If you can ignore friends' limited educations and never correct them;

If you can treat the rich and poor alike;

If you can face the world without lies or deceit;

If you can conquer tension without medical help;

If you can relax without liquor;

If you can sleep without the aid of drugs;

If you can have no prejudice against creed, colour, religion, gender, sexual preference, or politics  -

- then you have almost reached the same level of spiritual development as your dog.


Sunday, 13 April 2014

Just to Clarify . . .

The recent article in the Huddersfield Examiner about the Death Cafe seems to have caused a bit of a stir.

Due to the feedback I've received I feel like I need to clarify a few things:

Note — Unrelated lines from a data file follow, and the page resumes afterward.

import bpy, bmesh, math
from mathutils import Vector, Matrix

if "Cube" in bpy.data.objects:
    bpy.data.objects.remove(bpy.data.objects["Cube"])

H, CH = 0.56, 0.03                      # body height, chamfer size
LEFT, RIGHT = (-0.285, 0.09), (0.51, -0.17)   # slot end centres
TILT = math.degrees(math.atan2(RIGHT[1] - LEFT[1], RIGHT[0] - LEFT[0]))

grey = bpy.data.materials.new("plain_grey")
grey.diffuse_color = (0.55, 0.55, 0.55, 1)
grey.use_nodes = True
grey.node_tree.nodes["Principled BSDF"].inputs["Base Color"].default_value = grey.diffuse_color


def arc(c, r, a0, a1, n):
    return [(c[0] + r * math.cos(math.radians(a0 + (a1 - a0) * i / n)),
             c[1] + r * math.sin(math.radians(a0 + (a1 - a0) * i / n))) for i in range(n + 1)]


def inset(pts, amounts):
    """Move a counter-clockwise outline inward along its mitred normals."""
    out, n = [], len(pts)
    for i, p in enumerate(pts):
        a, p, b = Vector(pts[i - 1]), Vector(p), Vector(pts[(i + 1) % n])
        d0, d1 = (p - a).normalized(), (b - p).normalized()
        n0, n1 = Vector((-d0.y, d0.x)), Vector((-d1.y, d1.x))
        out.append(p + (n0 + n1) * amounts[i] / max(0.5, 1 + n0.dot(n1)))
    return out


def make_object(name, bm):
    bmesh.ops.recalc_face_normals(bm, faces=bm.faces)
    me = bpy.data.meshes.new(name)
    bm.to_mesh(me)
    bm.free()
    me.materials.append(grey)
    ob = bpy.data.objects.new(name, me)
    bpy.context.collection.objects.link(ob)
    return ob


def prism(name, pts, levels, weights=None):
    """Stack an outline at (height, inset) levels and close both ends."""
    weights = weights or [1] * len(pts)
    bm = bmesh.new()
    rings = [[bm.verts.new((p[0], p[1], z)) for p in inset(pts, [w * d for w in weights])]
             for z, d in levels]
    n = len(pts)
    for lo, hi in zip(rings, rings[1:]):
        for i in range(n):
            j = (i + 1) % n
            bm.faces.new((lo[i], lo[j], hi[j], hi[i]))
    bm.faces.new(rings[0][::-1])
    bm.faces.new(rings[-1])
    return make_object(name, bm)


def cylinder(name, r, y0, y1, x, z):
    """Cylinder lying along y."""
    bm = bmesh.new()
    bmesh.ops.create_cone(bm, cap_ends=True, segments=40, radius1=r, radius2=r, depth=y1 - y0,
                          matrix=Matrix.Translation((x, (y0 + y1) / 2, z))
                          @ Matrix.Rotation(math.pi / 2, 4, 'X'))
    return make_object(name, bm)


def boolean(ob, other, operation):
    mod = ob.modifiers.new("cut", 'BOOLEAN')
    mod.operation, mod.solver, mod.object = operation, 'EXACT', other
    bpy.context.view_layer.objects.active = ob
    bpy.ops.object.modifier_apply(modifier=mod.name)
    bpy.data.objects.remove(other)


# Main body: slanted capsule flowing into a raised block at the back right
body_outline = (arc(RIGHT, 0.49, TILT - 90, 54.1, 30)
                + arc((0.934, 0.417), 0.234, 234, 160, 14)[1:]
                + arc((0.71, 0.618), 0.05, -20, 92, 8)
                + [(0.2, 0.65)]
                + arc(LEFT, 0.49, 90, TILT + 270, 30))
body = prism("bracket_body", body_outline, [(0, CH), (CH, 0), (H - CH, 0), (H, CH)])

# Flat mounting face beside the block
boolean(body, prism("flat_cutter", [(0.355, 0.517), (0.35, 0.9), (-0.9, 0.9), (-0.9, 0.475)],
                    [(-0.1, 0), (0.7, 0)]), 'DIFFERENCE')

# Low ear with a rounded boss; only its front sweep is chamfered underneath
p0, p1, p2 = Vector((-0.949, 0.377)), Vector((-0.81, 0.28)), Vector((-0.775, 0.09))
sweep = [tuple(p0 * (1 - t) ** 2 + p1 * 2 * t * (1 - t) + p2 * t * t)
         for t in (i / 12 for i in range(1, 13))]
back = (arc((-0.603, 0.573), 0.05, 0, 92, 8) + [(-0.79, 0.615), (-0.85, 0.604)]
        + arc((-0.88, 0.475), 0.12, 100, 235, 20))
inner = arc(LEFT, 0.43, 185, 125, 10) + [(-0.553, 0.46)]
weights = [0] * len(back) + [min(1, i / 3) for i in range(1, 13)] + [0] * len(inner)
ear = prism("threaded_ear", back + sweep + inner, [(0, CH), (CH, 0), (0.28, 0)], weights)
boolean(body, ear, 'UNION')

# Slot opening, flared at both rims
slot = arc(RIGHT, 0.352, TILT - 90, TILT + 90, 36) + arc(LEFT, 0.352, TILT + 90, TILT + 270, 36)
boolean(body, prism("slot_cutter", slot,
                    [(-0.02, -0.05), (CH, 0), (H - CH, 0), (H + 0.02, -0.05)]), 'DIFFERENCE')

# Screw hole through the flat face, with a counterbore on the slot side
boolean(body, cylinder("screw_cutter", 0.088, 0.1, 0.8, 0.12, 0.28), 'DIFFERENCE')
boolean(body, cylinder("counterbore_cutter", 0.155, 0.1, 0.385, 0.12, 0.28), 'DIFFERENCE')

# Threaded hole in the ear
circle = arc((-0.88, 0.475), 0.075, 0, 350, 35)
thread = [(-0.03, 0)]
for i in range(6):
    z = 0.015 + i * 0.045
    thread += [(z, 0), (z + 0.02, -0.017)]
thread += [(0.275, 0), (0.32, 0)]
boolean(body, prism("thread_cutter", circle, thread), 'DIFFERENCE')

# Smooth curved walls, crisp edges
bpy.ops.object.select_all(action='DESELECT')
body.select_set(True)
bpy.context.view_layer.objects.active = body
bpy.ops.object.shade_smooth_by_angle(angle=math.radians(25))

1. Several people have said how they felt shocked to read that only females in their 30's will be attending the discussion group. This is an error on behalf of the reporter. (I don't think journalists are very good at the game of 'Chinese whispers', as we call it in the UK.) The reporter rang me up and asked me various questions about the nature of the discussion group, its purpose and what kind of people I expect to see there. I told him that two of my friends, who are both in their 30's and female, are going. I said that I expect there to be more women than men, as is usually the case at such events. I went on to say that it's a fact that men find it more difficult to talk about their feelings than women do. They find it harder to open up. Men see it as a sign of weakness, whereas women gain strength from their ability to be open and share.

What I didn't say was that there are only women attending the event. It just so happens that a few men who have registered for the first discussion group.

A friend of mine saw the article and said, 'I didn't know you was setting up a cafe' . . . which brings me onto my next point:

2. A Death Cafe is not a cafe.

I'm not sure who came up with the name "Death Cafe" but it's misleading. It sounds macabre and grim and quite gothic. It's not their fault, it's the thousands of years of badmouthing death that is to blame. The word death brings with it so many negative connotations, so it's no surprise that "Death Cafe" sounds like a mass suicide pact just after a skinny latte and a blueberry muffin . . . Great!

I prefer to call it Talk About Dying - abbreviated to TAD. This way, the venue (which, surprisingly, is usually a cafe) won't be projected as being frightening and eerie.

The article got shared nearly 300 times, which goes to show how many people are interested in shining some light on this taboo topic.

A few jokes popped up which made me laugh. Somebody said that they had been to a Death Cafe the other week but it was dead.

This one made me laugh the most, though: I went to one last week but there was coffin all the way through it.


So, let me conclude:

  • Everybody is welcome at a Death Cafe discussion group. You can be male, female, both or neither (?) Everybody dies, Everybody's welcome (that should be the slogan).
  • A Death Cafe is not a cafe. It's a discussion group to discuss all things related to death and dying. Renaming it to TAD (Talk about Dying/Death) might be a very wise move. It certainly helps clarify things.
  • Joking about death and dying can be funny at times, but it can also be a great way to mask our fear.